*PROBLEM REQUIREMENTS:* For each line of the data below that contains "context", return that line.
Start of SOURCE MATERIAL
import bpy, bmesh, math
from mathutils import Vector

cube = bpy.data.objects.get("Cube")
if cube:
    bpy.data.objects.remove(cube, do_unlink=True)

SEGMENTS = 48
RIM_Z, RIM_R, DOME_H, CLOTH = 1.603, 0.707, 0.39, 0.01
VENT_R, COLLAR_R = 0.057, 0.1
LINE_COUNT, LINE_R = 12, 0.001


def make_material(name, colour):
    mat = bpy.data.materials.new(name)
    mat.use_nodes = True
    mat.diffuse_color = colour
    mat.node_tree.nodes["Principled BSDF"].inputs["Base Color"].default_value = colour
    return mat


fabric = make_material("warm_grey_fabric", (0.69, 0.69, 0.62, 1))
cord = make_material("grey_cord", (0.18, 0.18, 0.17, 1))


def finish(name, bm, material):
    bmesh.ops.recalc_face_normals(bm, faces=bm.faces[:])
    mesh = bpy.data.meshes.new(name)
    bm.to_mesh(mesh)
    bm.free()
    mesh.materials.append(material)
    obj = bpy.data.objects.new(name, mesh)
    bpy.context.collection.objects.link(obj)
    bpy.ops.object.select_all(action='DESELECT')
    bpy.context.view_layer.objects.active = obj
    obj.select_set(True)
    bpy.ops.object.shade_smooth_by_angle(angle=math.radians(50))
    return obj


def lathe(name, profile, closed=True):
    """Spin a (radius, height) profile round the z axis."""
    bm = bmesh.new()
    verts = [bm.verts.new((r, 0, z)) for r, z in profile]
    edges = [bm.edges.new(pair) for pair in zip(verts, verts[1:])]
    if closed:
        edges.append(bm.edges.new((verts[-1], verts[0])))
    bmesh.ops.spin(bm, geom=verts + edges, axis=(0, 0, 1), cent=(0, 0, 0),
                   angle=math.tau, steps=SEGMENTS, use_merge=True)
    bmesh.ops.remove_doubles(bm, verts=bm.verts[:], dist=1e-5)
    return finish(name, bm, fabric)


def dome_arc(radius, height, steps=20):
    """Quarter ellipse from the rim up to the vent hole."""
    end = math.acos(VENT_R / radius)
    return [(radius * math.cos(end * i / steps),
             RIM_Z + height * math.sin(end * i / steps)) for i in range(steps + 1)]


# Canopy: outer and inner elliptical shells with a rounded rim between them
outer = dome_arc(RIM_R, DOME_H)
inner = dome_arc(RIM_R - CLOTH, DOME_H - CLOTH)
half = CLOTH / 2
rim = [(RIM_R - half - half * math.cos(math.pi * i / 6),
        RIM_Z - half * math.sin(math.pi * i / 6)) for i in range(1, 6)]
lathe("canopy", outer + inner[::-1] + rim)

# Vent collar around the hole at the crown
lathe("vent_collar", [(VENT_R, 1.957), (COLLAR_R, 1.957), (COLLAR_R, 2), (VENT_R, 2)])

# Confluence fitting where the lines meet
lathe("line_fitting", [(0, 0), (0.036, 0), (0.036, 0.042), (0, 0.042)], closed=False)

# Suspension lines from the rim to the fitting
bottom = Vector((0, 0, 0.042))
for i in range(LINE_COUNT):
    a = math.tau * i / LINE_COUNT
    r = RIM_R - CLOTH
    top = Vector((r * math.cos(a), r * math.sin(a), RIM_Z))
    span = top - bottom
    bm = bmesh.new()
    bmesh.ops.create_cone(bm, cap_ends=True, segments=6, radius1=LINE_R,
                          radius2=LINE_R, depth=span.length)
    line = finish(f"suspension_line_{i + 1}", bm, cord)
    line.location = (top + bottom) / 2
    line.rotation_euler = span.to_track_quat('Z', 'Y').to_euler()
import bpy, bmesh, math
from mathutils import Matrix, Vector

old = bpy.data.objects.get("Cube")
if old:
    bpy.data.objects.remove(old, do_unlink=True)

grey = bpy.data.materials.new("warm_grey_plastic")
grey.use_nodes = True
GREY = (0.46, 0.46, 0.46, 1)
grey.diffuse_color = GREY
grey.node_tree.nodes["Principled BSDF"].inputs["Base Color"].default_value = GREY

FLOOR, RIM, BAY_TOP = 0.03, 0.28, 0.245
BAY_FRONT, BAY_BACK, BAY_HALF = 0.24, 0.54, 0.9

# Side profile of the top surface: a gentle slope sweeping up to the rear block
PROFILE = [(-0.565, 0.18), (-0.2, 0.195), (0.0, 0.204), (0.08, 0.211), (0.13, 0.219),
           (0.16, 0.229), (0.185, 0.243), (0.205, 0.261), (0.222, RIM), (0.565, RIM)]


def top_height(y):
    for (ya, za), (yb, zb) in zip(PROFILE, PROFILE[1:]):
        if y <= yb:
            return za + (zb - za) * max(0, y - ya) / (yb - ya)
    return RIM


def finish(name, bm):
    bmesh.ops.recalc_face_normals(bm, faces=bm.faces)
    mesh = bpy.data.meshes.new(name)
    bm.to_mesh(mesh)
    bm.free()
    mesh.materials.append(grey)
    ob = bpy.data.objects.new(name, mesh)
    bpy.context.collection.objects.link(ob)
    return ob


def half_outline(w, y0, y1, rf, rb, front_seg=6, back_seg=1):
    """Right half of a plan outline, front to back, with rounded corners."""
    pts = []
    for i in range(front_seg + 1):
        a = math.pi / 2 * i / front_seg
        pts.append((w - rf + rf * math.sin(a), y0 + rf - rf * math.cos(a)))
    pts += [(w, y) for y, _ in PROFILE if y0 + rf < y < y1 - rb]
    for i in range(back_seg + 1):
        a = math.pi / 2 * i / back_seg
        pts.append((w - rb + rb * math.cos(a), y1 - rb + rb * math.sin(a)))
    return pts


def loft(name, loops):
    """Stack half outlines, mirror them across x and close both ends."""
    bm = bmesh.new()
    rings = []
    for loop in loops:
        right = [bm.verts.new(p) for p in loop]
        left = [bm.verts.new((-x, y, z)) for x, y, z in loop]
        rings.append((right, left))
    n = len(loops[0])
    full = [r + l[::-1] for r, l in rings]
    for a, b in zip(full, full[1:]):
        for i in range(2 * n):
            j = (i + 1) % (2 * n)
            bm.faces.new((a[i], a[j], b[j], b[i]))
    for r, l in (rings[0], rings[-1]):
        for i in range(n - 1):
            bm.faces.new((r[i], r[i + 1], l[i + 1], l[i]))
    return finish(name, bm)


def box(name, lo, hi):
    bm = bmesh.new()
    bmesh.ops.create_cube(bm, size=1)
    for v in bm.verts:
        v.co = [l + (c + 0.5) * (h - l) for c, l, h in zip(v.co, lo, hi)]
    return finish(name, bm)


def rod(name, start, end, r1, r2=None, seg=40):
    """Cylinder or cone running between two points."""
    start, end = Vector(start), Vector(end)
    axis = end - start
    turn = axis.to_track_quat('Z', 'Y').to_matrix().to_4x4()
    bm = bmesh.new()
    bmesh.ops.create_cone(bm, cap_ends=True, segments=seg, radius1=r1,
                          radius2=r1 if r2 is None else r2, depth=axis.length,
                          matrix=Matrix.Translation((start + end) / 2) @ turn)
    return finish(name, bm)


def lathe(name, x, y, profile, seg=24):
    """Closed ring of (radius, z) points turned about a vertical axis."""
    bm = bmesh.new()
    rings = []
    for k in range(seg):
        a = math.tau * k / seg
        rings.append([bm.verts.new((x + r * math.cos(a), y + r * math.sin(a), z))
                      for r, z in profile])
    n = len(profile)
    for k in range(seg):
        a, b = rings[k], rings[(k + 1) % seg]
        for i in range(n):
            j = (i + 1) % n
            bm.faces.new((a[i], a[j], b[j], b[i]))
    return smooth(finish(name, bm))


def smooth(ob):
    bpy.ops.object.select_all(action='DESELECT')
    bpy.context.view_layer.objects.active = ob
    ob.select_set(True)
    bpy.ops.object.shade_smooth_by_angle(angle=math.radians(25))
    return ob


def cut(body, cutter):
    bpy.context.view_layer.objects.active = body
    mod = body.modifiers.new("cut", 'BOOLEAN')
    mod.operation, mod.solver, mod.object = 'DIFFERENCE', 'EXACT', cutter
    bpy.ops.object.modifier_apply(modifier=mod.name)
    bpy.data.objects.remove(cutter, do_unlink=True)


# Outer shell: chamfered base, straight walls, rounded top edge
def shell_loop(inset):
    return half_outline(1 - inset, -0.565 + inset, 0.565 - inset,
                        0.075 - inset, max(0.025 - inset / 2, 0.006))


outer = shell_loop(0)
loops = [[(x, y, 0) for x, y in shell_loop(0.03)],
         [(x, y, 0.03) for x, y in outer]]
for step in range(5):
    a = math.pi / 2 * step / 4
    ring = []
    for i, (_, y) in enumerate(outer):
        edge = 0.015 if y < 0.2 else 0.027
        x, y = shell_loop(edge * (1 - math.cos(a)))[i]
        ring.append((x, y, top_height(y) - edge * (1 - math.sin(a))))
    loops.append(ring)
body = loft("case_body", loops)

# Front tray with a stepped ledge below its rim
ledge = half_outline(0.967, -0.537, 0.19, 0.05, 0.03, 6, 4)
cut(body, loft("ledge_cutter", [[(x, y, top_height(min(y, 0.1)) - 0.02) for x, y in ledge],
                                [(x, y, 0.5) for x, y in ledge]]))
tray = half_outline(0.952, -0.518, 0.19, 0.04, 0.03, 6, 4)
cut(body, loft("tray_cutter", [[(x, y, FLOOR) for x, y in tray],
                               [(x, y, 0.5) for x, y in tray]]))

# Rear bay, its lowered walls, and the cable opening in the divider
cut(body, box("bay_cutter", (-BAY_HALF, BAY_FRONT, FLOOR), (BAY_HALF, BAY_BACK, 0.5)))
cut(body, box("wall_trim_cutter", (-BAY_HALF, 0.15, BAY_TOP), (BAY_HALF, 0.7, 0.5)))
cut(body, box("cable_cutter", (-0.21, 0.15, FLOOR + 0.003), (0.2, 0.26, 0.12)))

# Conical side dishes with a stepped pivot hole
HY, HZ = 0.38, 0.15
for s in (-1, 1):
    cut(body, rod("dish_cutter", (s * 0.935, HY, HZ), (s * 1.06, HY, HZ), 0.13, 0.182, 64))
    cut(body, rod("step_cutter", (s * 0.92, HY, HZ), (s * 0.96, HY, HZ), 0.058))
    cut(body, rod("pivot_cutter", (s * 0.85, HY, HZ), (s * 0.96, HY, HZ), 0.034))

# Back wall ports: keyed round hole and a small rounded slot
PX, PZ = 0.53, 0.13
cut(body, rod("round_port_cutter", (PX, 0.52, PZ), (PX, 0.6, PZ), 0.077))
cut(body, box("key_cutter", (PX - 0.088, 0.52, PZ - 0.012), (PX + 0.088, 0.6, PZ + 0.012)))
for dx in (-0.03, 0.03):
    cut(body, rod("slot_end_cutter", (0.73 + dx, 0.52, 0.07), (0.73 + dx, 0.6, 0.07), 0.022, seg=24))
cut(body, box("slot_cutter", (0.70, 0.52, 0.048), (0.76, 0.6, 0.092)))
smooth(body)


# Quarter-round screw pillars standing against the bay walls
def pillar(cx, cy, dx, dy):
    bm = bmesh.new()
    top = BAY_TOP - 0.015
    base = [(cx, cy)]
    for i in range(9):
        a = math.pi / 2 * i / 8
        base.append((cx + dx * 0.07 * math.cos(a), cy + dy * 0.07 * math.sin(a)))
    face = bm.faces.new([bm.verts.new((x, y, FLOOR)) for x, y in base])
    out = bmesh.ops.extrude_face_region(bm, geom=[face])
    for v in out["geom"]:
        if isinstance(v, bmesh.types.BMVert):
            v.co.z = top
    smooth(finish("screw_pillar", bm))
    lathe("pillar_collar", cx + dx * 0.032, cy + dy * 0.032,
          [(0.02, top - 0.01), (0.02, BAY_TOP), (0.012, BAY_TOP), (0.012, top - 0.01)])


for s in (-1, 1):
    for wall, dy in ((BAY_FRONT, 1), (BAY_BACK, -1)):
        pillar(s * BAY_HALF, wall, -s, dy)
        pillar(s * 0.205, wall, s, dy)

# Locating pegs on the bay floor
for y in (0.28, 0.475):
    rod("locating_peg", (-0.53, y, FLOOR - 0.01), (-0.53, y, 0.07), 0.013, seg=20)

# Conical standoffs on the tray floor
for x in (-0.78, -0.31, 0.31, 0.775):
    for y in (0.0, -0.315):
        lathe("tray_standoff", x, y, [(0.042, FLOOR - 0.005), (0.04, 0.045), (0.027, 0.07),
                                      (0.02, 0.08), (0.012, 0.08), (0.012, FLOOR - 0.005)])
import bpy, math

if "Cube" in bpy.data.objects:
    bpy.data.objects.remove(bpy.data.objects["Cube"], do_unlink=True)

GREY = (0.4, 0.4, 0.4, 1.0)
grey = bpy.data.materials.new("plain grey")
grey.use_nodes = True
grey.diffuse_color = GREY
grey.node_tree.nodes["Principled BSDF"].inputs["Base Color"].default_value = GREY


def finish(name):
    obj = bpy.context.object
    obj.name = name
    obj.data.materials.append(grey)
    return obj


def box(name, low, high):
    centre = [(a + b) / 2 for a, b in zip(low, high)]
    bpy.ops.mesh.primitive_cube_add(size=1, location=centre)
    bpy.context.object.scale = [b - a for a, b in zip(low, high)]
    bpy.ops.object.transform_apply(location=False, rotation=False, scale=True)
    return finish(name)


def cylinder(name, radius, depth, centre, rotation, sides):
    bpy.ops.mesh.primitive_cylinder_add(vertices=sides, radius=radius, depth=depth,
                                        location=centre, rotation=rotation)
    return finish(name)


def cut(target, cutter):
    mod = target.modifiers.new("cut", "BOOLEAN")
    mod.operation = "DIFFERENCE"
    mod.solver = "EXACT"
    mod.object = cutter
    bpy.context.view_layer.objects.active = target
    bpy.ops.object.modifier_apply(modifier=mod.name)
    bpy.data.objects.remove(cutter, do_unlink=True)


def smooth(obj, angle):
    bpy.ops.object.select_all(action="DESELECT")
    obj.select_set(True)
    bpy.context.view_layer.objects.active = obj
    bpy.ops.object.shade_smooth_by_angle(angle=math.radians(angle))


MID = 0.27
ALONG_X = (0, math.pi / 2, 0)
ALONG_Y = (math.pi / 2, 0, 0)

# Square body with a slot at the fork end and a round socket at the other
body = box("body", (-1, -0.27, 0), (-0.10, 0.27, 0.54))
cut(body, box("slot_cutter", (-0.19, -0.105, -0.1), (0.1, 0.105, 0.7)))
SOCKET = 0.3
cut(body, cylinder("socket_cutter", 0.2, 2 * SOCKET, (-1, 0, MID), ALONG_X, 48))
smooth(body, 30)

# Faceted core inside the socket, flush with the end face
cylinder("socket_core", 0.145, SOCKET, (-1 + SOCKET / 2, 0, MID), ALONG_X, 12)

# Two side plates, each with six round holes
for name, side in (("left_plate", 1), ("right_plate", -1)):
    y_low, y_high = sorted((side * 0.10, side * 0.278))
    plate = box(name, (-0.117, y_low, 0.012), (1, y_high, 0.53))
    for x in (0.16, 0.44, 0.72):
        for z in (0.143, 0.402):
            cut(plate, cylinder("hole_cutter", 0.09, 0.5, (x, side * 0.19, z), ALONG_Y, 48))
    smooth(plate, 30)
End of SOURCE MATERIAL
*REPLY TO THE TASK:*
    bpy.context.collection.objects.link(obj)
    bpy.context.view_layer.objects.active = obj
    bpy.context.collection.objects.link(ob)
    bpy.context.view_layer.objects.active = ob
    bpy.context.view_layer.objects.active = body
    obj = bpy.context.object
    bpy.context.object.scale = [b - a for a, b in zip(low, high)]
    bpy.context.view_layer.objects.active = target
    bpy.context.view_layer.objects.active = obj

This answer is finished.